We have turned more constructive on the China property sector due to a material dovish shift in policy in recent weeks and improving liquidity conditions. The sector accounts for 19% of the Asia high yield market1 which we are overweight as we see opportunities to generate attractive risk-adjusted returns. Still-elevated default risks in the China property sector underscores the importance of active security selection, dynamic positioning and diversification.
Authorities in China have been tightening property regulations for half a decade to address property price appreciation and potential speculation in the real estate market. However, the scope and intensity of policy tightening since last summer2 has been unprecedented. Restrictive policies cooled the housing market in 2021, as intended, but also led to tighter financial conditions, challenging the ability of highly-geared property developers, such as Evergrande, to refinance.
In an insight published in September, “Evergrande – Climbing Down the Property Ladder3”, we noted that financial market implications of a default at Evergrande would likely be confined to China, with limited global repercussions. We also outlined that the situation in the China property sector is fluid. Below we highlight three key developments that have led us to turn more constructive on the China property sector and in turn on investment opportunities in the Asia high yield market:
Macro. On December 6, the China Politburo, the principle policymaking committee of the Chinese Communist Party, set a pro-growth tone for policy in early 2022, emphasising stability and domestic demand. For example, the word “stability” appeared nine times in the Politburo meeting readout compared with three times last year. In addition, following Premier Li’s comments on lowering the reserve requirement ratio for banks to support the real economy, the People’s Bank of China announced a 50bps cut, effective December 15. Finally, the China Central Economics Works Conference concluded on December 10 and indicated support for more flexible policy at the city-level to ensure healthy development of the real estate sector.
Regulatory. The China Banking and Insurance Regulatory Commission is seeking to encourage lending to the real estate sector that is consistent with promotion of “stable and healthy developments”, requesting that mortgage demand “be satisfied as a priority”. Meanwhile, the China Securities Regulatory Commission has stated that it is committed to capital market activity that supports “the normal financing needs of real estate companies”.
1 Source: ICE-BoAML, Bloomberg, Goldman Sachs Asset Management as of November 2021.
2 In summer 2020, the government implemented “Three Red Lines” of control on property developers’ leverage. This involves three leverage thresholds: 1) a total liability to total asset ratio (excluding presales deposit) below 70%; 2) a net gearing ratio below 100% and; 3) cash to short-term debt ratio above 1X. As of June 2021, Evergrande debt / EBITDA was 20x, while net debt / total equity was 99.9%.
3 Please reach out to your Goldman Sachs Asset Management representative to access.

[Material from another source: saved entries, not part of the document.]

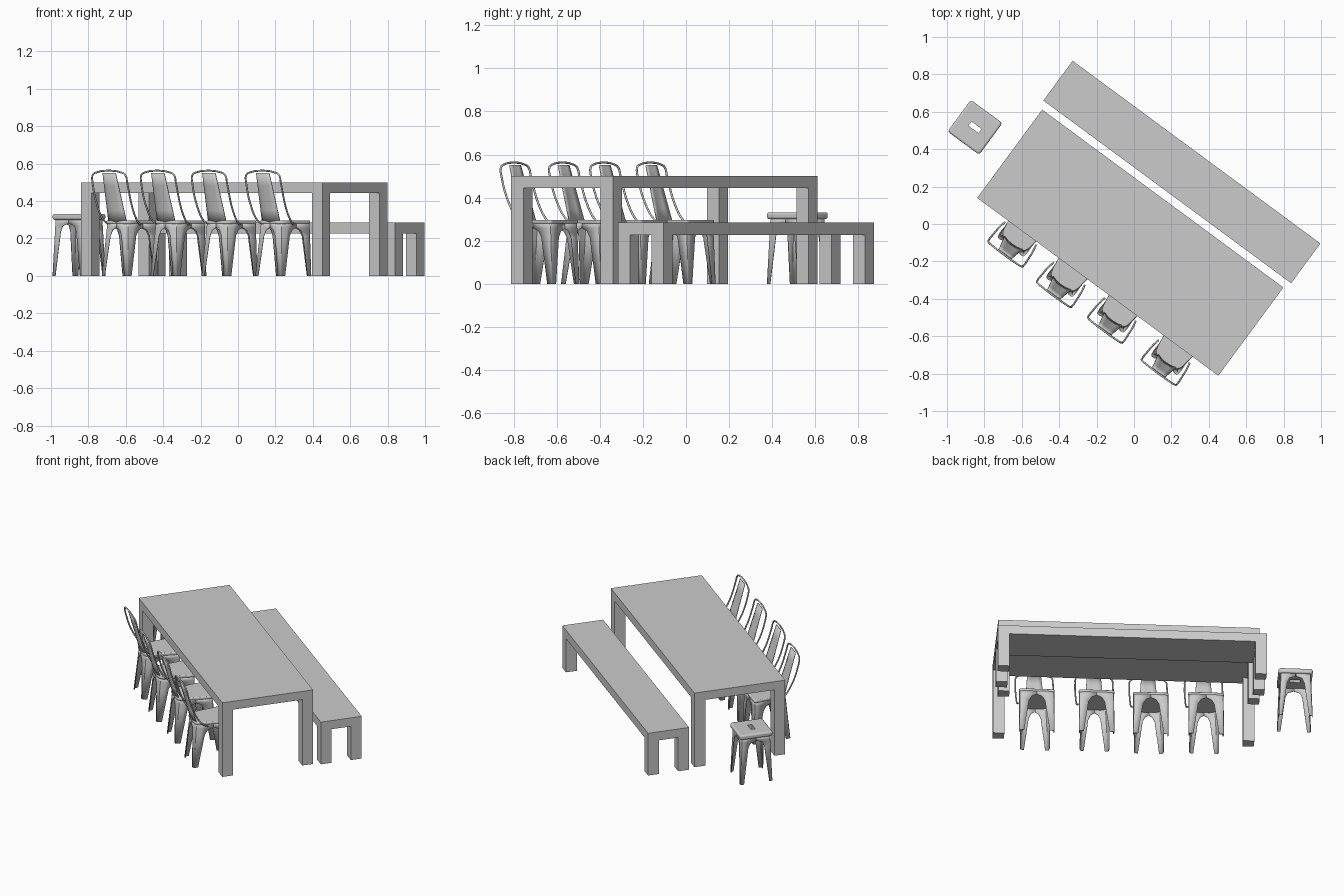
import bpy, math
from mathutils import Vector

if "Cube" in bpy.data.objects:
    bpy.data.objects.remove(bpy.data.objects["Cube"])

ANGLE = math.radians(-36.4)


def place(ob, loc, smooth=False):
    ob.location = (loc[0], loc[1], 0)
    ob.rotation_euler = (0, 0, ANGLE)
    if smooth:
        bpy.ops.object.select_all(action='DESELECT')
        ob.select_set(True)
        bpy.context.view_layer.objects.active = ob
        bpy.ops.object.shade_smooth_by_angle(angle=math.radians(35))
    return ob


def mesh_object(name, verts, faces):
    me = bpy.data.meshes.new(name)
    me.from_pydata([tuple(v) for v in verts], [], faces)
    me.update()
    ob = bpy.data.objects.new(name, me)
    bpy.context.collection.objects.link(ob)
    return ob


def box(name, x0, x1, y0, y1, z0, z1):
    v = [(x, y, z) for z in (z0, z1) for x, y in ((x0, y0), (x1, y0), (x1, y1), (x0, y1))]
    f = [(3, 2, 1, 0), (4, 5, 6, 7)] + [(i, (i + 1) % 4, (i + 1) % 4 + 4, i + 4) for i in range(4)]
    return mesh_object(name, v, f)


def loft(name, rows, thickness):
    # open sheet through rows of points, given thickness
    n = len(rows[0])
    faces = [(r * n + i, r * n + i + 1, (r + 1) * n + i + 1, (r + 1) * n + i)
             for r in range(len(rows) - 1) for i in range(n - 1)]
    ob = mesh_object(name, [p for row in rows for p in row], faces)
    m = ob.modifiers.new("thickness", 'SOLIDIFY')
    m.thickness = thickness
    m.offset = 0
    return ob


def rounded(corners, radius, steps=5):
    pts = []
    for i, c in enumerate(corners):
        c = Vector(c)
        a = c + (Vector(corners[i - 1]) - c).normalized() * radius[i]
        b = c + (Vector(corners[(i + 1) % len(corners)]) - c).normalized() * radius[i]
        for k in range(steps + 1):
            t = k / steps
            pts.append(a * (1 - t) ** 2 + c * 2 * t * (1 - t) + b * t * t)
    return pts


def plate(name, outline, z0, z1, bevel):
    n = len(outline)
    v = [(p.x, p.y, z) for z in (z0, z1) for p in outline]
    f = [tuple(range(n))[::-1], tuple(range(n, 2 * n))]
    f += [(i, (i + 1) % n, (i + 1) % n + n, i + n) for i in range(n)]
    ob = mesh_object(name, v, f)
    m = ob.modifiers.new("rolled_edge", 'BEVEL')
    m.width = bevel
    m.segments = 3
    m.limit_method = 'ANGLE'
    m.angle_limit = math.radians(50)
    return ob


def sheet_legs(name, top, feet, radius, levels, loc):
    # folded sheet legs that flare at the top and meet in arches
    ztop = levels[0][0]
    for i in range(4):
        c = Vector(top[i])
        ends = [Vector(top[i - 1]) - c, Vector(top[(i + 1) % 4]) - c]
        half = [e.length / 2 for e in ends]
        u, v = (e.normalized() for e in ends)
        rows = []
        for z, frac in levels:
            t = 1 - z / ztop
            p = c.lerp(Vector(feet[i]), t)
            r = radius[i] * (1 - t) + 0.008 * t
            row = [p + u * half[0] * frac, p + u * r, p + (u + v) * r * 0.27,
                   p + v * r, p + v * half[1] * frac]
            rows.append([(q.x, q.y, z) for q in row])
        place(loft(f"{name}_{i + 1}", rows, 0.004), loc, True)


def trestle(name, loc, length, width, height, slab, leg):
    # slab top with four square flush legs
    x, y = length / 2, width / 2
    place(box(name + "_top", -x, x, -y, y, height - slab, height), loc)
    for sx in (-1, 1):
        for sy in (-1, 1):
            xs = sorted((sx * x, sx * (x - leg)))
            ys = sorted((sy * y, sy * (y - leg)))
            place(box(name + "_leg", *xs, *ys, 0, height - slab), loc)


def chair(loc):
    top = [(-0.08, -0.115), (0.08, -0.115), (0.112, 0.11), (-0.112, 0.11)]
    feet = [(-0.086, -0.13), (0.086, -0.13), (0.108, 0.115), (-0.108, 0.115)]
    rad = [0.045, 0.045, 0.02, 0.02]
    place(plate("chair_seat", rounded(top, rad), 0.278, 0.297, 0.006), loc, True)
    inner = [(x * 0.97, y * 0.97) for x, y in top]
    sheet_legs("chair_leg", inner, feet, rad,
               [(0.285, 1), (0.258, 1), (0.245, 0.72), (0.215, 0.55), (0, 0.27)], loc)
    # back slat, gently curved
    rows = []
    for k in range(5):
        t = k / 4
        w = 0.06 - 0.017 * t
        y = -0.112 - 0.066 * t
        rows.append([(w * s, y + 0.012 * s * s * (1 - t), 0.285 + 0.265 * t)
                     for s in (-1, -0.5, 0, 0.5, 1)])
    place(loft("chair_back_slat", rows, 0.005), loc, True)
    # bent tube back frame
    side = [(0.103, -0.04, 0.275), (0.11, -0.075, 0.295), (0.114, -0.122, 0.36),
            (0.115, -0.172, 0.50), (0.111, -0.179, 0.535), (0.092, -0.182, 0.551)]
    pts = side + [(-x, y, z) for x, y, z in reversed(side)]
    cu = bpy.data.curves.new("chair_back_frame", 'CURVE')
    cu.dimensions = '3D'
    cu.bevel_depth = 0.005
    cu.bevel_resolution = 2
    cu.resolution_u = 4
    cu.use_fill_caps = True
    sp = cu.splines.new('BEZIER')
    sp.bezier_points.add(len(pts) - 1)
    for b, p in zip(sp.bezier_points, pts):
        b.co = p
        b.handle_left_type = b.handle_right_type = 'AUTO'
    ob = bpy.data.objects.new("chair_back_frame", cu)
    bpy.context.collection.objects.link(ob)
    place(ob, loc)


def stool(loc):
    def square(h):
        return [(-h, -h), (h, -h), (h, h), (-h, h)]
    seat = plate("stool_seat", rounded(square(0.105), [0.018] * 4), 0.30, 0.332, 0.01)
    # hand slot through the seat
    cutter = place(box("slot_cutter", -0.033, 0.033, -0.014, 0.014, 0.2, 0.4), loc)
    cutter.hide_render = True
    cutter.hide_viewport = False
    place(seat, loc, True)
    m = seat.modifiers.new("slot", 'BOOLEAN')
    m.object = cutter
    m.solver = 'EXACT'
    bpy.context.view_layer.update()
    for mod in list(seat.modifiers):
        bpy.ops.object.modifier_apply(modifier=mod.name)
    bpy.data.objects.remove(cutter)
    sheet_legs("stool_leg", square(0.092), square(0.102), [0.015] * 4,
               [(0.305, 1), (0.28, 1), (0.268, 0.6), (0.235, 0.46), (0, 0.22)], loc)


trestle("table", (-0.02, -0.10), 1.602, 0.586, 0.50, 0.056, 0.07)
trestle("bench", (0.256, 0.278), 1.646, 0.264, 0.285, 0.058, 0.07)
for spot in ((-0.583, -0.018), (-0.323, -0.234), (-0.05, -0.425), (0.238, -0.65)):
    chair(spot)
stool((-0.85, 0.517))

4 Evergrande missed coupon payments due on November 6 for two of its bonds. The company had a 30-day grace period to remedy missed payments but according to Bloomberg, the payments had not been made prior to the grace period expiry on December 6.
5 Source: Reuters, local news sources and Goldman Sachs Asset Management.
6 Source: ICE-BoAML, Bloomberg, Goldman Sachs Asset Management as of December 6, 2021.
7 Source: ICE-BoAML, Bloomberg, Goldman Sachs Asset Management as of November 30 2021.
8 We estimate $5.5 billion of bonds will mature in January, followed by a further $4.9 billion in March and $5 billion in April.